* EXERCISE AIM:
Determine which lines of the records include the word "sides", and copy them.
##########
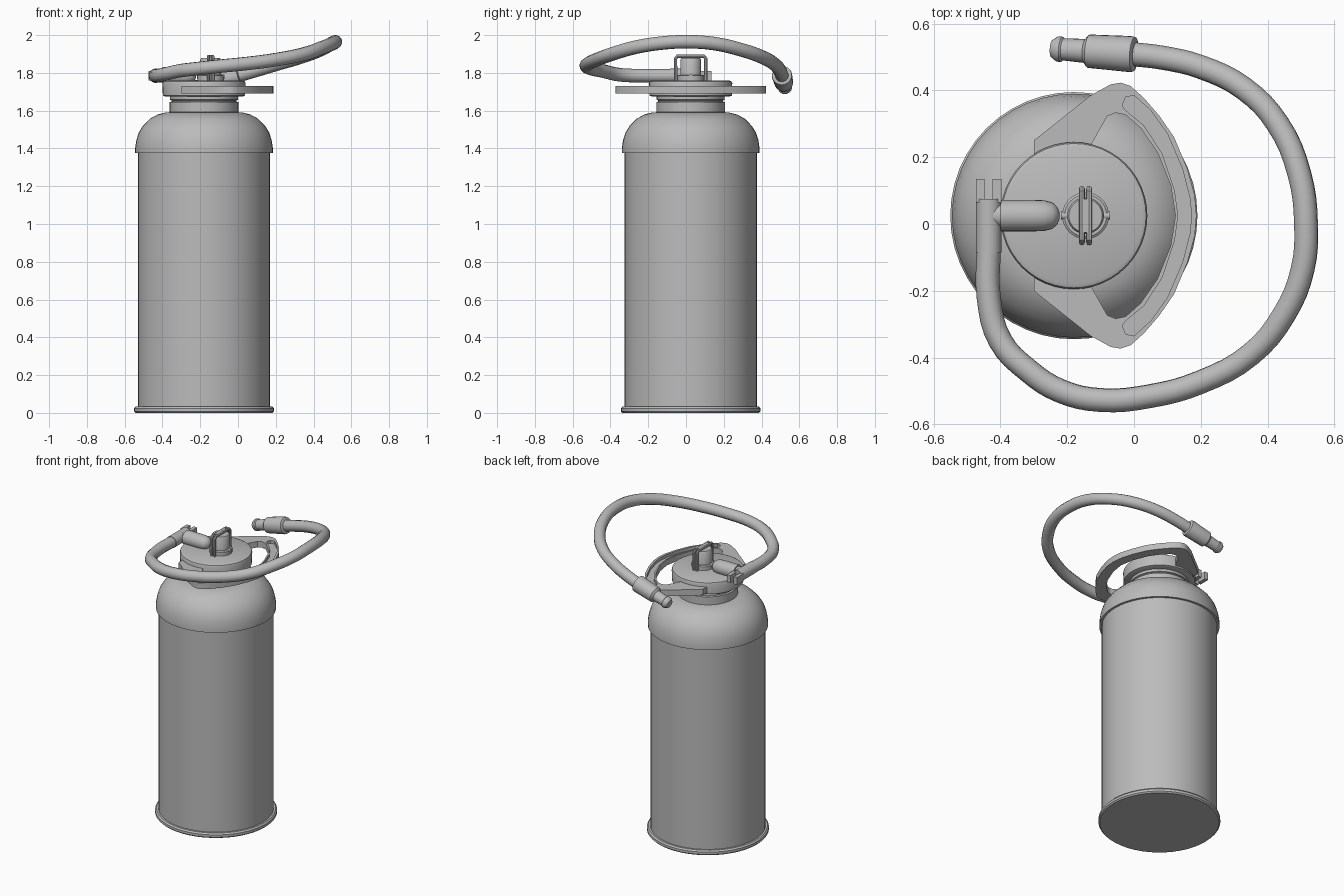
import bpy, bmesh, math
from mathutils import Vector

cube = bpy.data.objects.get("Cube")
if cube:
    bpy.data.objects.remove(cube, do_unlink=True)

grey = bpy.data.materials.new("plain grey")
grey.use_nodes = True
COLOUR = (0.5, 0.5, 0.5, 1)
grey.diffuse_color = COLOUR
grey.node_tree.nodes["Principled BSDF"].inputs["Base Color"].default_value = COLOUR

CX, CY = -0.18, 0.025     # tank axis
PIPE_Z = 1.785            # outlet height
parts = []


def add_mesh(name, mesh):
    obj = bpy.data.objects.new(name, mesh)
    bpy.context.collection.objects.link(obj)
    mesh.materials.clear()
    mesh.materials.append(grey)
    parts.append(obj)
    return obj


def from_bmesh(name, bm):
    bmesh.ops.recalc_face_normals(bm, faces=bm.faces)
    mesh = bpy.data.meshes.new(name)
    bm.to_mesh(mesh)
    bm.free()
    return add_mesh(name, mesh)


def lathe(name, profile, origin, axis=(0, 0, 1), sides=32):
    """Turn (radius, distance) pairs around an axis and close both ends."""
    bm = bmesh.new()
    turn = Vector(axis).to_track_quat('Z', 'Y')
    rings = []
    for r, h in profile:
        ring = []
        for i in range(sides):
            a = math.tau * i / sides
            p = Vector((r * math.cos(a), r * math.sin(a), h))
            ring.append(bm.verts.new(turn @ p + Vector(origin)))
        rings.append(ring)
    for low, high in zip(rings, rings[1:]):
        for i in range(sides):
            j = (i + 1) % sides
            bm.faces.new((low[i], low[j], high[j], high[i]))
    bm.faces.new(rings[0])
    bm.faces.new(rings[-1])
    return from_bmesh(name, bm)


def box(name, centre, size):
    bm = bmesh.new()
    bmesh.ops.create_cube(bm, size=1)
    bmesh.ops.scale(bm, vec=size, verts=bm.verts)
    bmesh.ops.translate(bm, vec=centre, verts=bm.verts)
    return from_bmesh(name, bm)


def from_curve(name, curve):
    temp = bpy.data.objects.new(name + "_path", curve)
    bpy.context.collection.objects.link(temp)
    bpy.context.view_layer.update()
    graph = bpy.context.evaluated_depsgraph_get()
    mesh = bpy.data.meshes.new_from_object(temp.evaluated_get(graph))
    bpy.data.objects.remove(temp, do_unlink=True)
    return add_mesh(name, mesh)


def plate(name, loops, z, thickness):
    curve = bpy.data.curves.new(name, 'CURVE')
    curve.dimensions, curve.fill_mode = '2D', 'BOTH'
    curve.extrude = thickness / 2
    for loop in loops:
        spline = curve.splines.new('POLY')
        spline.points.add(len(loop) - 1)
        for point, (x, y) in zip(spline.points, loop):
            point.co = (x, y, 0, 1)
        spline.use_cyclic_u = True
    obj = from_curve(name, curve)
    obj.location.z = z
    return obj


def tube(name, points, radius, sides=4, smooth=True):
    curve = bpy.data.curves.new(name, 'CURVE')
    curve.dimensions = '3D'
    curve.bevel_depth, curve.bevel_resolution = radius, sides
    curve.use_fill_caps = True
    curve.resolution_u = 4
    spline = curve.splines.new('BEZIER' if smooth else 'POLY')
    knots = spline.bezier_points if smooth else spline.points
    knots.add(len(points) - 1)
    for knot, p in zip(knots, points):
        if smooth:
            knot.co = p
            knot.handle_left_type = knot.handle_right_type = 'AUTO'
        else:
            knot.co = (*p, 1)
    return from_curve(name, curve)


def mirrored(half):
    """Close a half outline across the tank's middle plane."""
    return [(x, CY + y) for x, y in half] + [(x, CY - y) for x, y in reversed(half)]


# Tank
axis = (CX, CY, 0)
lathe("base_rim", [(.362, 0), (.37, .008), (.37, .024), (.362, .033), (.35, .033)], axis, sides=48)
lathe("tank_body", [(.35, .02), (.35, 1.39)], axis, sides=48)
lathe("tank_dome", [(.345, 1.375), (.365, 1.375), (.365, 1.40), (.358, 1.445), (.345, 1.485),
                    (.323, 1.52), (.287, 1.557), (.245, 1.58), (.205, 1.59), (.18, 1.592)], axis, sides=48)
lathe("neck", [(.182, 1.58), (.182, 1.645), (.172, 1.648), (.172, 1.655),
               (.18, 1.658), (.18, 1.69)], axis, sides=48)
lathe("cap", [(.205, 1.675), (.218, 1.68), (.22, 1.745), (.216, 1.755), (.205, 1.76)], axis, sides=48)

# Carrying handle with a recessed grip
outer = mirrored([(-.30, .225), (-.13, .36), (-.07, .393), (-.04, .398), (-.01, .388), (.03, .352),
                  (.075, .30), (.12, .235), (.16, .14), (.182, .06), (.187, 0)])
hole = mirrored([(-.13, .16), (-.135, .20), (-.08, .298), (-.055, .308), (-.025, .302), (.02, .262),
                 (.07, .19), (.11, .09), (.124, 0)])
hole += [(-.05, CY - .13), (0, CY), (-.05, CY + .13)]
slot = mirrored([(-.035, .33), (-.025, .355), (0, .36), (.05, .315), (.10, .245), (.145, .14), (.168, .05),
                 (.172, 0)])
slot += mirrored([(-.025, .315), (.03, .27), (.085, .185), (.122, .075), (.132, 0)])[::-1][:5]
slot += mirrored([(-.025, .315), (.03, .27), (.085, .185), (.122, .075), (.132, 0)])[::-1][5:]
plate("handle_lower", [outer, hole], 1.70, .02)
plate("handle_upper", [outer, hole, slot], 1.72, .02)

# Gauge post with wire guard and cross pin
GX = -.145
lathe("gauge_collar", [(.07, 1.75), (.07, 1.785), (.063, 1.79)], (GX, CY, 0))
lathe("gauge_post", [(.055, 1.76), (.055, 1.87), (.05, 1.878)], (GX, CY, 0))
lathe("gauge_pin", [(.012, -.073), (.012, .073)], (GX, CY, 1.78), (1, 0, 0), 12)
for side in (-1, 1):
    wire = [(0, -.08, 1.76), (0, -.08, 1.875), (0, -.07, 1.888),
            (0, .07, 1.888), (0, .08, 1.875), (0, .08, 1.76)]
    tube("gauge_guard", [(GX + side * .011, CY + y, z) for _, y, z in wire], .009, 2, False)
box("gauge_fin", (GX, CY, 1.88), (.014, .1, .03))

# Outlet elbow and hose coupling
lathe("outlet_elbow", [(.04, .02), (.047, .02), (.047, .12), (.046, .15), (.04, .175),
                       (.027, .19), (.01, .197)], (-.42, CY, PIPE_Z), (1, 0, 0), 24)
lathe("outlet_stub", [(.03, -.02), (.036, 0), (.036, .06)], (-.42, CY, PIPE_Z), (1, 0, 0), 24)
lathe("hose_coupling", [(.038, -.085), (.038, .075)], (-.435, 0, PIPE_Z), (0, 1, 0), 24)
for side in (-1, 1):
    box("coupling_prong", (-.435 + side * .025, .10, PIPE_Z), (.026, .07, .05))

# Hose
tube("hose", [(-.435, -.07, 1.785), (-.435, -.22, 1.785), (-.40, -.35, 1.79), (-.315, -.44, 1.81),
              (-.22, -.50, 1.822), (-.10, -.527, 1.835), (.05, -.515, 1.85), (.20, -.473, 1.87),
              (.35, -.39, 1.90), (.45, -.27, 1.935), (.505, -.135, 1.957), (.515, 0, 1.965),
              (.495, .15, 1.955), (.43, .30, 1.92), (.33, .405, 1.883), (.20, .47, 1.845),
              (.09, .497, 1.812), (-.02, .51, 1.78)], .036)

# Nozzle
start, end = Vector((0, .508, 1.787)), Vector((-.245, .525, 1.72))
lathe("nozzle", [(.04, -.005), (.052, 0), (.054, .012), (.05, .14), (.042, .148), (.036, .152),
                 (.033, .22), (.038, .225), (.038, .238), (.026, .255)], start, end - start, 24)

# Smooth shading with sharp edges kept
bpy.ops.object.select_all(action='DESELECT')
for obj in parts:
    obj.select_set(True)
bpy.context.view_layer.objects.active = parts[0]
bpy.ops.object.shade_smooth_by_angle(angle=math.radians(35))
##########
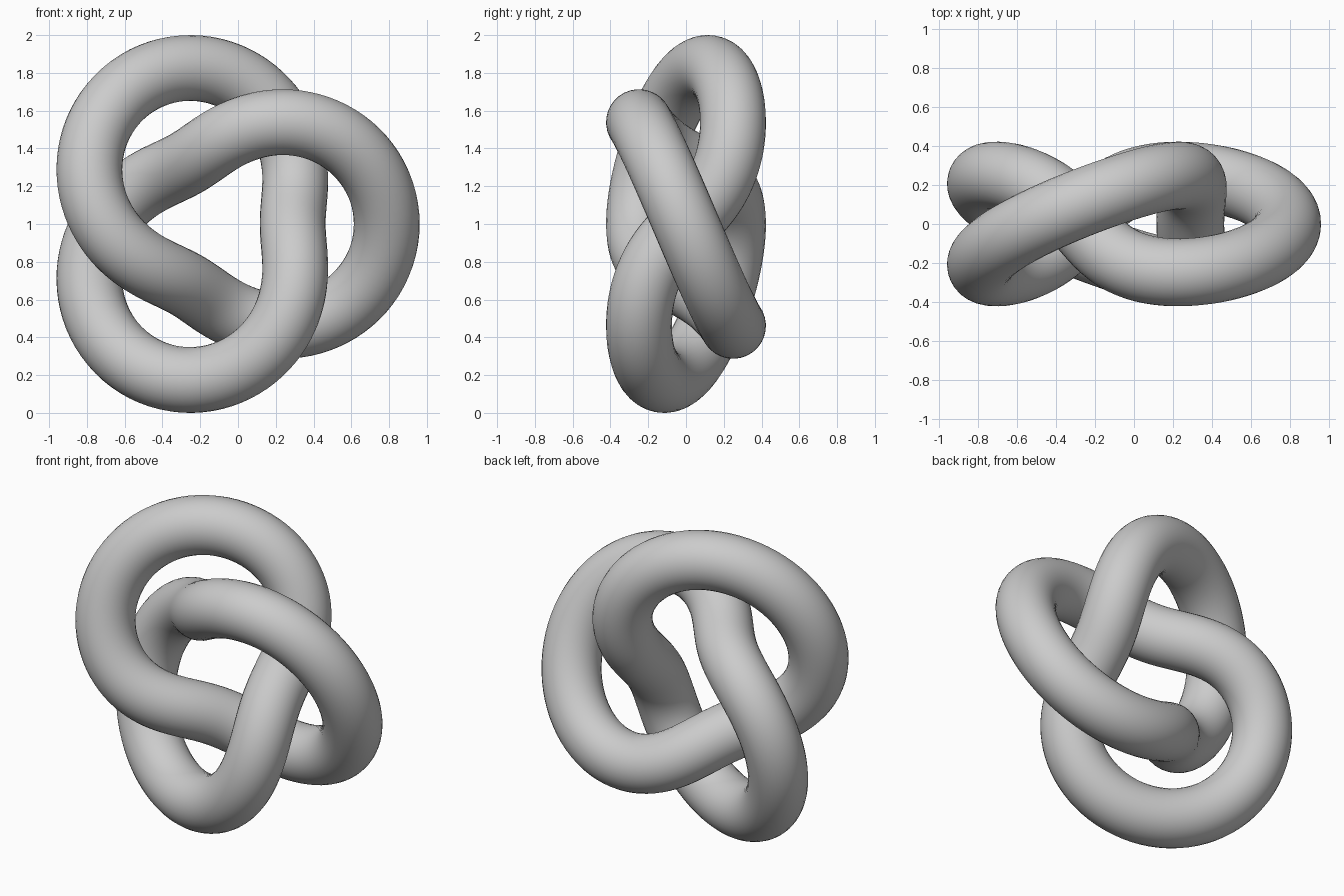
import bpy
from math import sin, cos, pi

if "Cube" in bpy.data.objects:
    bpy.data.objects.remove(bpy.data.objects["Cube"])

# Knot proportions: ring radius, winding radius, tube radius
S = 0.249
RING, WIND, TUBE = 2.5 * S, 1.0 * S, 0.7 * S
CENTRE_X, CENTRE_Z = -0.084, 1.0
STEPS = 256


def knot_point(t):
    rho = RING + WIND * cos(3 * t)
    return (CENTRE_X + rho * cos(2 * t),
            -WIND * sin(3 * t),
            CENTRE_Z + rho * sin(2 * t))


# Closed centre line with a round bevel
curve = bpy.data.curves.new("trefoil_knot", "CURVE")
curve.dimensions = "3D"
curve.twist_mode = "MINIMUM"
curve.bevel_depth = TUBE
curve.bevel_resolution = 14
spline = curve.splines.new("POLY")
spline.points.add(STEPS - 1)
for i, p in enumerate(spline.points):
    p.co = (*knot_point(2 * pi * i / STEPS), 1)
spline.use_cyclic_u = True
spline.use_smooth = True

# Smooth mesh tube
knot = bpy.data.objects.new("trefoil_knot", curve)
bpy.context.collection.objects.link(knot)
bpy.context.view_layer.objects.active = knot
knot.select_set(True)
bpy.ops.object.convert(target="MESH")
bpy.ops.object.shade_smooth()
##########
* ANSWER FOR THIS EXERCISE:
def lathe(name, profile, origin, axis=(0, 0, 1), sides=32):
        for i in range(sides):
            a = math.tau * i / sides
        for i in range(sides):
            j = (i + 1) % sides
def tube(name, points, radius, sides=4, smooth=True):
    curve.bevel_depth, curve.bevel_resolution = radius, sides
lathe("base_rim", [(.362, 0), (.37, .008), (.37, .024), (.362, .033), (.35, .033)], axis, sides=48)
lathe("tank_body", [(.35, .02), (.35, 1.39)], axis, sides=48)
                    (.323, 1.52), (.287, 1.557), (.245, 1.58), (.205, 1.59), (.18, 1.592)], axis, sides=48)
               (.18, 1.658), (.18, 1.69)], axis, sides=48)
lathe("cap", [(.205, 1.675), (.218, 1.68), (.22, 1.745), (.216, 1.755), (.205, 1.76)], axis, sides=48)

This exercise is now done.